*Task goal:* The full listing should be written out verbatim, and its images should be dropped.

*Information:*
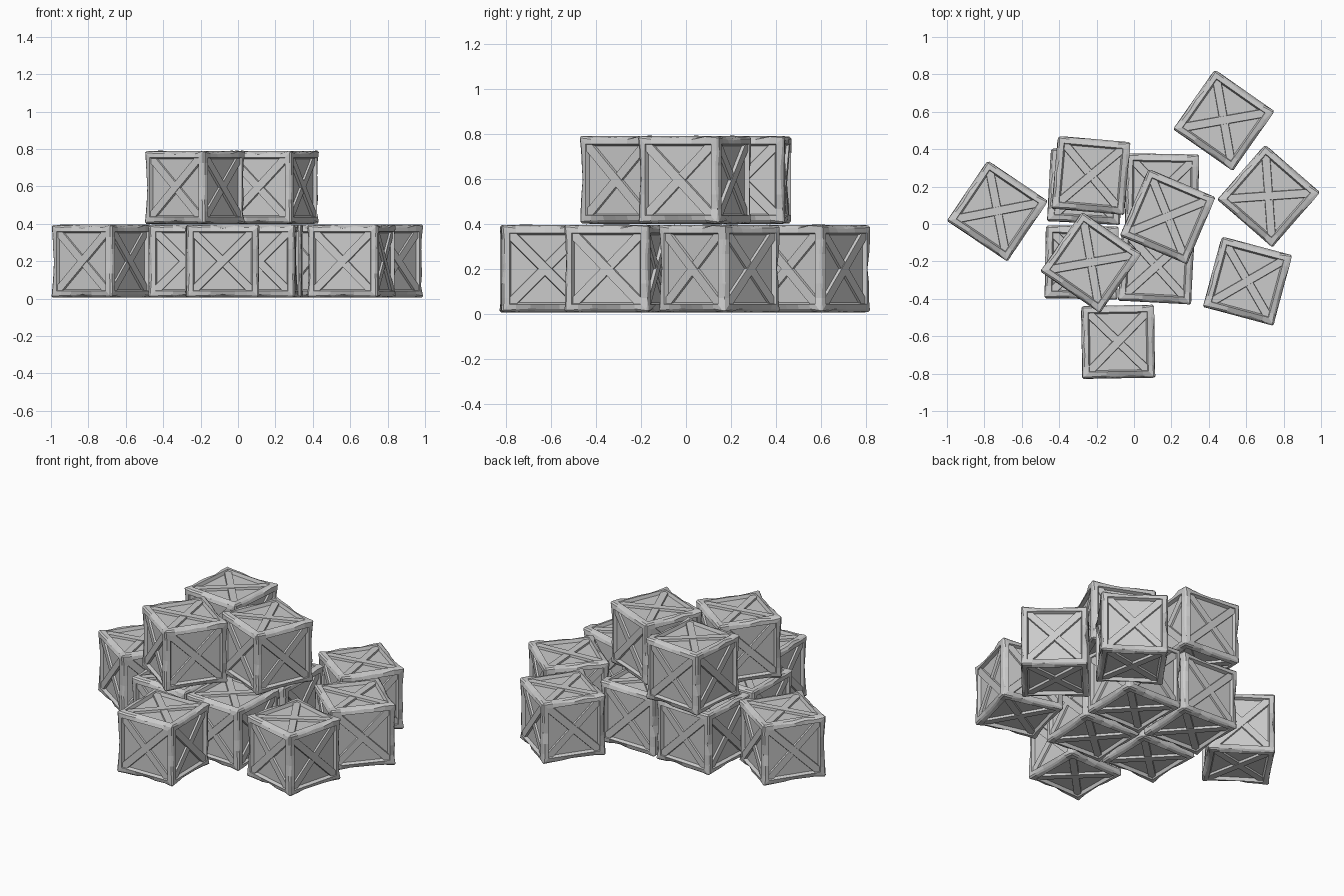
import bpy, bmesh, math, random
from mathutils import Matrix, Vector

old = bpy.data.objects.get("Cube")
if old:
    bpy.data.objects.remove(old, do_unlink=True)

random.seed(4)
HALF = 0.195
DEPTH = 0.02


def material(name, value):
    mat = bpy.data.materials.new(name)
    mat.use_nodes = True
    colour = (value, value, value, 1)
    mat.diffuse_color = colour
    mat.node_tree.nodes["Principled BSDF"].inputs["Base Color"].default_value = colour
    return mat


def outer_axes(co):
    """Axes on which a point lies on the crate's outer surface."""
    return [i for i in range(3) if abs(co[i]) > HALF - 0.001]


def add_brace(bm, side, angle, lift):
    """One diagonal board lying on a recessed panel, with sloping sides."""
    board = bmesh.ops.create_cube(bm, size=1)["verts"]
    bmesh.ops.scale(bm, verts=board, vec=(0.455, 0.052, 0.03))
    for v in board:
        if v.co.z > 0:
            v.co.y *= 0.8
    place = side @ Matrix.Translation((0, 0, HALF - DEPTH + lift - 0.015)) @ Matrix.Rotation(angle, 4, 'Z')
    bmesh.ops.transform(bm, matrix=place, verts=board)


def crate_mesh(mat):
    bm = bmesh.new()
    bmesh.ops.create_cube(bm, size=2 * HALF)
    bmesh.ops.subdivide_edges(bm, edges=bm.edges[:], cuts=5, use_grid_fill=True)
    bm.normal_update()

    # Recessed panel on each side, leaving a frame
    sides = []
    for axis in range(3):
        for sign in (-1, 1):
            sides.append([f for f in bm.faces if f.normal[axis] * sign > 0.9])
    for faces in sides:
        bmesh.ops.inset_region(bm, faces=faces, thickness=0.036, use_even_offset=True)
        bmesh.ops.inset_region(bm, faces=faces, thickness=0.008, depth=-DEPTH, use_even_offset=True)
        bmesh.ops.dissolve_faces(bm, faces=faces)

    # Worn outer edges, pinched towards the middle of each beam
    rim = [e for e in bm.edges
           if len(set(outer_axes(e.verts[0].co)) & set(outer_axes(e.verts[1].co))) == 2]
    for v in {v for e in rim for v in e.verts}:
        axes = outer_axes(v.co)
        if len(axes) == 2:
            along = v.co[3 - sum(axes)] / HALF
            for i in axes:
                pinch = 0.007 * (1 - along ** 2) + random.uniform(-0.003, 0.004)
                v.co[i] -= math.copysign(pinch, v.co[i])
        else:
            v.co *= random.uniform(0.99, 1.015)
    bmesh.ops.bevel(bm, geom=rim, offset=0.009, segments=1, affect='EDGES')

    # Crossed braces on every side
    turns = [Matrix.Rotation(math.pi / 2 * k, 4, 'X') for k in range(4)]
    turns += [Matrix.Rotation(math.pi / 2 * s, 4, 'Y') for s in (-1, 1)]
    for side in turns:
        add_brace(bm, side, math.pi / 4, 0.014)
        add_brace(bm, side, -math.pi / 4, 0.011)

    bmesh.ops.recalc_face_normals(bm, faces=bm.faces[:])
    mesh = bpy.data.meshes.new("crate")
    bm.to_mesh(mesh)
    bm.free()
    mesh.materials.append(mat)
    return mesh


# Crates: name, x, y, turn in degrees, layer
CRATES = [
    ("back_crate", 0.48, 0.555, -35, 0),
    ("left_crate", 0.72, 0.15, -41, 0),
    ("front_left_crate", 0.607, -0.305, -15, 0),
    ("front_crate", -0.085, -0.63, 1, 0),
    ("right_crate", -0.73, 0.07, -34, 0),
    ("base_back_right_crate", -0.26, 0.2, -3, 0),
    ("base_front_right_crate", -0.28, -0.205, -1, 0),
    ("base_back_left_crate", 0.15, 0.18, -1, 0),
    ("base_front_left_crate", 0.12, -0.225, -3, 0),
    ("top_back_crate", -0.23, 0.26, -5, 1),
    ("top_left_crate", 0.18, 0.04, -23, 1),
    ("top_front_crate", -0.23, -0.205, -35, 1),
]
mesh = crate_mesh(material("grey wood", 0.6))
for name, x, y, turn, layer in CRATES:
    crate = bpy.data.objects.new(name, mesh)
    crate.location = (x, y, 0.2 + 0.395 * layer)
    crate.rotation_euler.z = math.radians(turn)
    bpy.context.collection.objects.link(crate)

*Response to this exercise:*
import bpy, bmesh, math, random
from mathutils import Matrix, Vector

old = bpy.data.objects.get("Cube")
if old:
    bpy.data.objects.remove(old, do_unlink=True)

random.seed(4)
HALF = 0.195
DEPTH = 0.02


def material(name, value):
    mat = bpy.data.materials.new(name)
    mat.use_nodes = True
    colour = (value, value, value, 1)
    mat.diffuse_color = colour
    mat.node_tree.nodes["Principled BSDF"].inputs["Base Color"].default_value = colour
    return mat


def outer_axes(co):
    """Axes on which a point lies on the crate's outer surface."""
    return [i for i in range(3) if abs(co[i]) > HALF - 0.001]


def add_brace(bm, side, angle, lift):
    """One diagonal board lying on a recessed panel, with sloping sides."""
    board = bmesh.ops.create_cube(bm, size=1)["verts"]
    bmesh.ops.scale(bm, verts=board, vec=(0.455, 0.052, 0.03))
    for v in board:
        if v.co.z > 0:
            v.co.y *= 0.8
    place = side @ Matrix.Translation((0, 0, HALF - DEPTH + lift - 0.015)) @ Matrix.Rotation(angle, 4, 'Z')
    bmesh.ops.transform(bm, matrix=place, verts=board)


def crate_mesh(mat):
    bm = bmesh.new()
    bmesh.ops.create_cube(bm, size=2 * HALF)
    bmesh.ops.subdivide_edges(bm, edges=bm.edges[:], cuts=5, use_grid_fill=True)
    bm.normal_update()

    # Recessed panel on each side, leaving a frame
    sides = []
    for axis in range(3):
        for sign in (-1, 1):
            sides.append([f for f in bm.faces if f.normal[axis] * sign > 0.9])
    for faces in sides:
        bmesh.ops.inset_region(bm, faces=faces, thickness=0.036, use_even_offset=True)
        bmesh.ops.inset_region(bm, faces=faces, thickness=0.008, depth=-DEPTH, use_even_offset=True)
        bmesh.ops.dissolve_faces(bm, faces=faces)

    # Worn outer edges, pinched towards the middle of each beam
    rim = [e for e in bm.edges
           if len(set(outer_axes(e.verts[0].co)) & set(outer_axes(e.verts[1].co))) == 2]
    for v in {v for e in rim for v in e.verts}:
        axes = outer_axes(v.co)
        if len(axes) == 2:
            along = v.co[3 - sum(axes)] / HALF
            for i in axes:
                pinch = 0.007 * (1 - along ** 2) + random.uniform(-0.003, 0.004)
                v.co[i] -= math.copysign(pinch, v.co[i])
        else:
            v.co *= random.uniform(0.99, 1.015)
    bmesh.ops.bevel(bm, geom=rim, offset=0.009, segments=1, affect='EDGES')

    # Crossed braces on every side
    turns = [Matrix.Rotation(math.pi / 2 * k, 4, 'X') for k in range(4)]
    turns += [Matrix.Rotation(math.pi / 2 * s, 4, 'Y') for s in (-1, 1)]
    for side in turns:
        add_brace(bm, side, math.pi / 4, 0.014)
        add_brace(bm, side, -math.pi / 4, 0.011)

    bmesh.ops.recalc_face_normals(bm, faces=bm.faces[:])
    mesh = bpy.data.meshes.new("crate")
    bm.to_mesh(mesh)
    bm.free()
    mesh.materials.append(mat)
    return mesh


# Crates: name, x, y, turn in degrees, layer
CRATES = [
    ("back_crate", 0.48, 0.555, -35, 0),
    ("left_crate", 0.72, 0.15, -41, 0),
    ("front_left_crate", 0.607, -0.305, -15, 0),
    ("front_crate", -0.085, -0.63, 1, 0),
    ("right_crate", -0.73, 0.07, -34, 0),
    ("base_back_right_crate", -0.26, 0.2, -3, 0),
    ("base_front_right_crate", -0.28, -0.205, -1, 0),
    ("base_back_left_crate", 0.15, 0.18, -1, 0),
    ("base_front_left_crate", 0.12, -0.225, -3, 0),
    ("top_back_crate", -0.23, 0.26, -5, 1),
    ("top_left_crate", 0.18, 0.04, -23, 1),
    ("top_front_crate", -0.23, -0.205, -35, 1),
]
mesh = crate_mesh(material("grey wood", 0.6))
for name, x, y, turn, layer in CRATES:
    crate = bpy.data.objects.new(name, mesh)
    crate.location = (x, y, 0.2 + 0.395 * layer)
    crate.rotation_euler.z = math.radians(turn)
    bpy.context.collection.objects.link(crate)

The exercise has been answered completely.